Author: James Fallows
I have not yet been able to reach my friends in China to discuss the story of Google’s threatened withdrawal from China, so for now I am judging the Google response strictly by what the company has posted on its ‘Official Blog,’ here, and my observations from dealing with Google-China officials while overseas. Therefore this will epitomise the Web-age reaction to a breaking news story, in that it will be a first imperfect assessment, subject to revision as new facts come in.
This development is significant for Google, and while it is only marginally significant for developments inside China, it is potentially very significant for China’s relations with the rest of the world.
The significance for Google is of the ‘last straw’ variety. For years, the company has struggled to maintain the right path in China. Its policy around the world is that it will obey the law of whatever country it operates in. You might object to that – until you think about it: in a world of sovereign states, how could a company possibly say, ‘We’ll operate within your borders but won’t obey your laws?’ (Similarly, Google’s national sites in certain parts of Europe obey laws banning neo-Nazi sites and other material that would be permissible in the U.S.)
Chinese laws require search engine companies and other Internet operators to censor certain material. Searches conducted by Google.CN, in Chinese language, mainly for users inside China – have obeyed those Chinese laws. Meanwhile searches on the main Google.COM have been uncensored for material like ‘Tiananmen Square’ or ‘Dalai Lama.’ Anyone who could find a way to get to Google.COM could find whatever they wanted.
Dealing with those requirements has been part of a non-stop set of difficulties for Google in China. Like most other Western companies, Google has consistently decided to cope with the difficulties and stay in China. Part of the reason was the obvious commercial potential that the Chinese market has for almost any company in any industry. Another part was Google’s argument that the Chinese public was better off with another source of information, even if constrained, than it would be without that option. But, as reported on Google’s site, a latest wave of provocations and intrusions was simply too much.

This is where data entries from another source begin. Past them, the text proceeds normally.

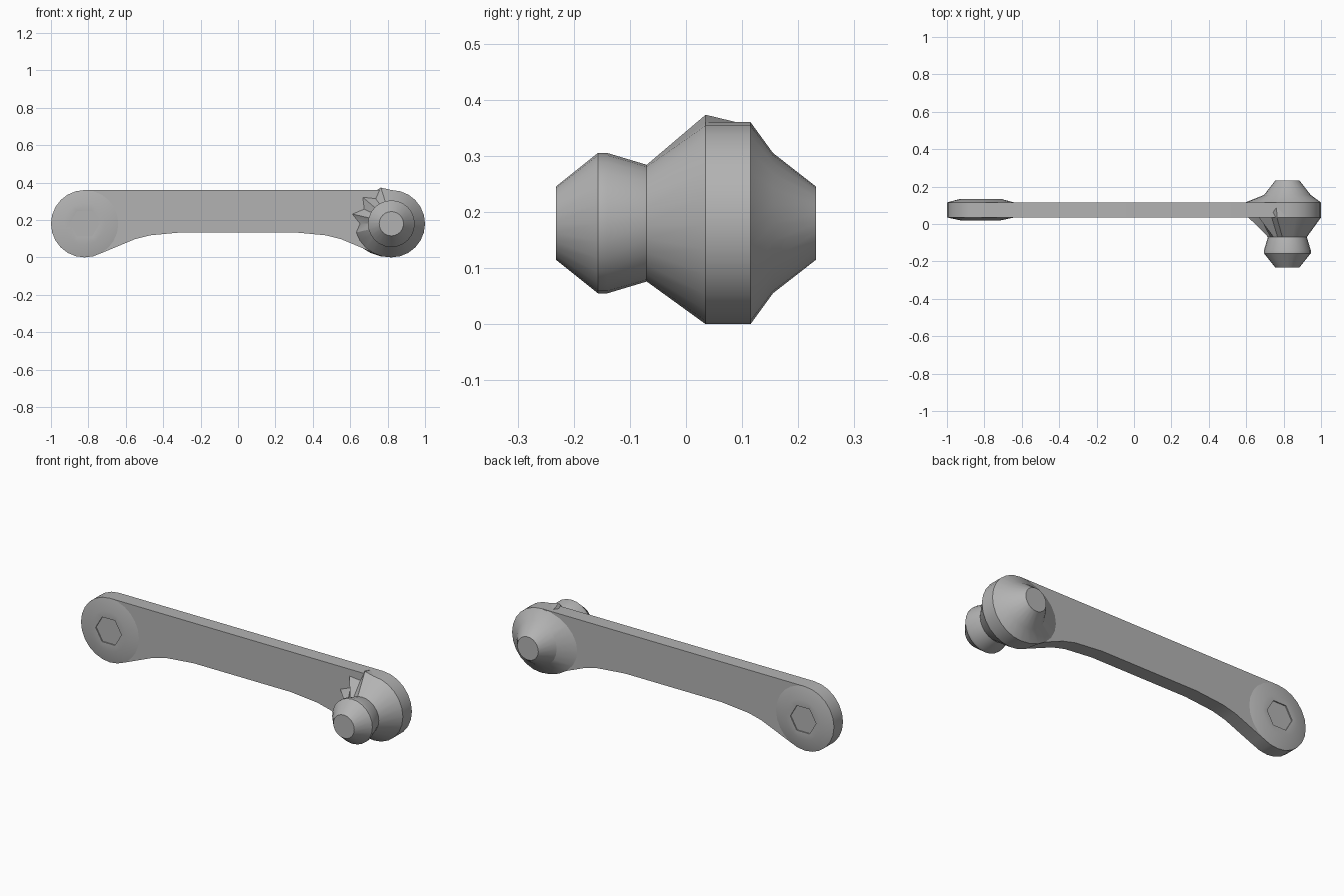
import bpy, bmesh
from math import sin, cos, pi, radians

cube = bpy.data.objects.get("Cube")
if cube:
    bpy.data.objects.remove(cube, do_unlink=True)

grey = bpy.data.materials.new("plain grey")
grey.use_nodes = True
grey.diffuse_color = (0.45, 0.45, 0.45, 1)
grey.node_tree.nodes["Principled BSDF"].inputs["Base Color"].default_value = (0.45, 0.45, 0.45, 1)

END_X, MID_Z, R = 0.82, 0.18, 0.18
FRONT, BACK = 0.035, 0.115
SIDES = 24


def finish(name, bm):
    """Turn a bmesh into a smooth-shaded object with sharp edges kept."""
    bmesh.ops.recalc_face_normals(bm, faces=bm.faces[:])
    mesh = bpy.data.meshes.new(name)
    bm.to_mesh(mesh)
    bm.free()
    mesh.materials.append(grey)
    ob = bpy.data.objects.new(name, mesh)
    bpy.context.collection.objects.link(ob)
    bpy.ops.object.select_all(action='DESELECT')
    ob.select_set(True)
    bpy.context.view_layer.objects.active = ob
    bpy.ops.object.shade_smooth_by_angle(angle=radians(25))
    return ob


def lathe(name, cx, inward, rings):
    """Loft rings along y; each is (y, radius or radius function, inward stretch)."""
    bm = bmesh.new()
    loops = []
    for y, radius, stretch in rings:
        loop = []
        for i in range(SIDES):
            a = 2 * pi * i / SIDES
            r = radius(i) if callable(radius) else radius
            dx = r * cos(a)
            if dx * inward > 0:
                dx *= stretch
            loop.append(bm.verts.new((cx + dx, y, MID_Z + r * sin(a))))
        loops.append(loop)
    for a, b in zip(loops, loops[1:]):
        for i in range(SIDES):
            j = (i + 1) % SIDES
            bm.faces.new((a[i], a[j], b[j], b[i]))
    bm.faces.new(loops[0])
    bm.faces.new(loops[-1])
    return finish(name, bm)


# Flat arm: rounded ends, straight top, arched underside
half = [(-END_X + R * cos(radians(d)), MID_Z + R * sin(radians(d)))
        for d in range(90, 286, 15)]
half += [(-0.72, 0.027), (-0.55, 0.098), (-0.47, 0.118), (-0.3, 0.134)]
outline = half + [(-x, z) for x, z in reversed(half)]
bm = bmesh.new()
face = bm.faces.new([bm.verts.new((x, FRONT, z)) for x, z in outline])
out = bmesh.ops.extrude_face_region(bm, geom=[face])
bmesh.ops.translate(bm, vec=(0, BACK - FRONT, 0),
                    verts=[g for g in out["geom"] if isinstance(g, bmesh.types.BMVert)])
finish("arm", bm)


def ridged(i):
    """Radius with radial ridges on the upper inner side."""
    if 7 <= i <= 12:
        return 0.2 if i % 2 else 0.155
    return R


# Pivot: grooved knob in front, tapered cone behind
lathe("pivot_knob", END_X, -1, [
    (-0.232, 0.065, 1), (-0.157, 0.125, 1), (-0.14, 0.125, 1),
    (-0.07, 0.104, 1), (FRONT, ridged, 1.08), (BACK, R, 1.25),
    (0.155, 0.125, 1), (0.232, 0.065, 1)])


def hexagon(i):
    """Radius of a hexagon at each step round the ring."""
    return 0.08 * cos(pi / 6) / cos((i % 4) * 2 * pi / SIDES - pi / 6)


# Socket boss: low swelling on both faces with a shallow hexagonal recess
lathe("socket_boss", -END_X, 1, [
    (0.028, hexagon, 1), (0.022, hexagon, 1), (0.02, 0.11, 1), (FRONT, R, 1),
    (BACK, R, 1), (0.134, 0.11, 1), (0.132, hexagon, 1), (0.126, hexagon, 1)])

In terms of information flow into China, this decision probably makes no real difference at all. Why? Anybody inside China who really wants to get to Google.com – or the BBC or whatever site may be blocked for the moment – can still do so easily, by using a proxy server or buying (for under $1 per week) a VPN service (further details here). For the vast majority of Chinese users, it is not worth going to that cost or bother, since so much material is still available in Chinese from authorised sites. That has been the genius, so far, of the Chinese ‘Great Firewall’ censorship system: it allows easy loopholes for anyone who might become really upset, but it effectively keeps most Chinese Internet users away from unauthorised material.
In terms of the next stage of China’s emergence as a power and dealings with the United States, this event has the potential to make a great deal of difference – in a negative way, for China. I think of this as the beginning of China’s Bush-Cheney era.
To put it in perspective,, I have long argued that China’s relations with the U.S. are overall positive for both sides (both here and here); that the Chinese government is doing more than outsiders think to deal with vexing problems like the environment (here); and more generally that China is a still-poor, highly-diverse and individualistic country whose development need not ‘threaten’ anyone else and should be encouraged.
But there are also reasons to think that a difficult and unpleasant stage of China-U.S. and China-world relations lies ahead. This is so on the economic front (as warned about here nearly a year ago, with later evidence here). It may also prove to be so on the environmental front – that is what the argument over China’s role in Copenhagen is about. It is increasingly so on the political-liberties front, as witnessed by Vaclav Havel’s denunciation of the recent 11-year prison sentence for the man who is in many ways his Chinese counterpart, Liu Xiaobo. And if a major U.S. company (indeed, Google has been ranked the #1 brand in the world) has concluded that, in effect, it must break diplomatic relations with China because its policies are too repressive and intrusive to make peace with, that is a significant judgment.
Everything in the paragraph above has the similarity of being based directly or indirectly on recent Chinese government decisions. The government could decide (and probably will) to allow the value of the RMB to float again. The government could decide to throw its weight behind an effective climate agreement – we will know by January 31 about its post-Copenhagen proposals. The government could have decided not to prosecute Liu Xiaobo, and presumably it could have worked with Google to address the complaints alleged in the Google statement.
In a strange and striking way there is an inversion of recent Chinese and U.S. roles. In the switch from George W. Bush to Barack Obama, the U.S. went from having a president that much of the world saw as deliberately antagonising them, to a president whose Nobel Prize reflected (perhaps desperate) gratitude at his efforts at conciliation. China, by contrast, seems to be entering its Bush-Cheney era. I must emphasise again my argument that China is not a ‘threat’ and that its development is good news for mankind. But its government is on a path at the moment that courts resistance around the world. To me, that is what Google’s decision signifies.
This article was first published here at the Atlantic.
James Fallows is National Correspondent for The Atlantic, currently based in Beijing.